* _Data for this exercise_:
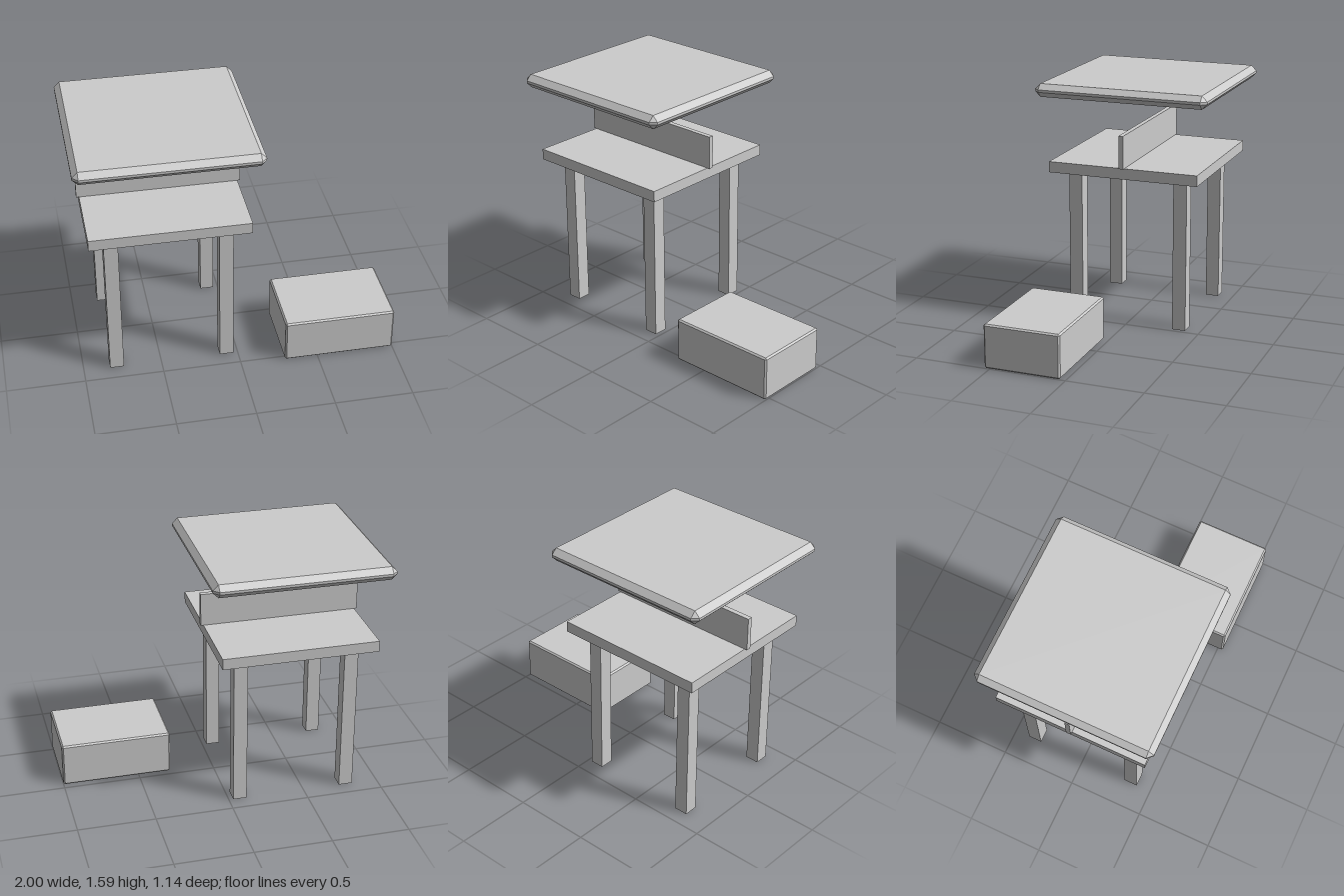
import * as THREE from 'three';
import { ConvexGeometry } from 'three/addons/geometries/ConvexGeometry.js';

// Box with flat chamfers on every edge
function chamferedBox(w, h, d, b) {
  const points = [];
  for (const sx of [-1, 1]) for (const sy of [-1, 1]) for (const sz of [-1, 1]) {
    const x = w / 2, y = h / 2, z = d / 2;
    points.push(
      new THREE.Vector3(sx * x, sy * (y - b), sz * (z - b)),
      new THREE.Vector3(sx * (x - b), sy * y, sz * (z - b)),
      new THREE.Vector3(sx * (x - b), sy * (y - b), sz * z)
    );
  }
  return new ConvexGeometry(points);
}

export function createModel() {
  const model = new THREE.Group();
  model.name = 'marketStall';
  const grey = new THREE.MeshStandardMaterial({ color: 0xcccccc });
  grey.name = 'plainGrey';

  const add = (parent, name, geometry, x, y, z) => {
    const mesh = new THREE.Mesh(geometry, grey);
    mesh.name = name;
    mesh.position.set(x, y, z);
    parent.add(mesh);
  };

  // Table, upright board and floating canopy share one centre line
  const stall = new THREE.Group();
  stall.name = 'stall';
  stall.position.x = -0.43;
  model.add(stall);

  add(stall, 'tableTop', new THREE.BoxGeometry(1, 0.071, 1), 0, 1.039, 0);
  add(stall, 'signBoard', new THREE.BoxGeometry(1.034, 0.214, 0.031), 0, 1.181, 0);
  add(stall, 'canopy', chamferedBox(1.143, 0.086, 1.143, 0.035), 0, 1.546, 0);

  // Four square legs
  const legGeometry = new THREE.BoxGeometry(0.089, 1.004, 0.089);
  for (const sx of [-1, 1]) for (const sz of [-1, 1]) {
    const name = (sz > 0 ? 'front' : 'back') + (sx > 0 ? 'Left' : 'Right') + 'Leg';
    add(stall, name, legGeometry, sx * 0.357, 0.502, sz * 0.357);
  }

  // Crate standing beside the table
  add(model, 'crate', chamferedBox(0.714, 0.286, 0.5, 0.01), 0.643, 0.143, 0.286);

  return model;
}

* _Exercise_:
Output each line of the records exactly. Any picture is skipped.

* _Written solution_:
import * as THREE from 'three';
import { ConvexGeometry } from 'three/addons/geometries/ConvexGeometry.js';

// Box with flat chamfers on every edge
function chamferedBox(w, h, d, b) {
  const points = [];
  for (const sx of [-1, 1]) for (const sy of [-1, 1]) for (const sz of [-1, 1]) {
    const x = w / 2, y = h / 2, z = d / 2;
    points.push(
      new THREE.Vector3(sx * x, sy * (y - b), sz * (z - b)),
      new THREE.Vector3(sx * (x - b), sy * y, sz * (z - b)),
      new THREE.Vector3(sx * (x - b), sy * (y - b), sz * z)
    );
  }
  return new ConvexGeometry(points);
}

export function createModel() {
  const model = new THREE.Group();
  model.name = 'marketStall';
  const grey = new THREE.MeshStandardMaterial({ color: 0xcccccc });
  grey.name = 'plainGrey';

  const add = (parent, name, geometry, x, y, z) => {
    const mesh = new THREE.Mesh(geometry, grey);
    mesh.name = name;
    mesh.position.set(x, y, z);
    parent.add(mesh);
  };

  // Table, upright board and floating canopy share one centre line
  const stall = new THREE.Group();
  stall.name = 'stall';
  stall.position.x = -0.43;
  model.add(stall);

  add(stall, 'tableTop', new THREE.BoxGeometry(1, 0.071, 1), 0, 1.039, 0);
  add(stall, 'signBoard', new THREE.BoxGeometry(1.034, 0.214, 0.031), 0, 1.181, 0);
  add(stall, 'canopy', chamferedBox(1.143, 0.086, 1.143, 0.035), 0, 1.546, 0);

  // Four square legs
  const legGeometry = new THREE.BoxGeometry(0.089, 1.004, 0.089);
  for (const sx of [-1, 1]) for (const sz of [-1, 1]) {
    const name = (sz > 0 ? 'front' : 'back') + (sx > 0 ? 'Left' : 'Right') + 'Leg';
    add(stall, name, legGeometry, sx * 0.357, 0.502, sz * 0.357);
  }

  // Crate standing beside the table
  add(model, 'crate', chamferedBox(0.714, 0.286, 0.5, 0.01), 0.643, 0.143, 0.286);

  return model;
}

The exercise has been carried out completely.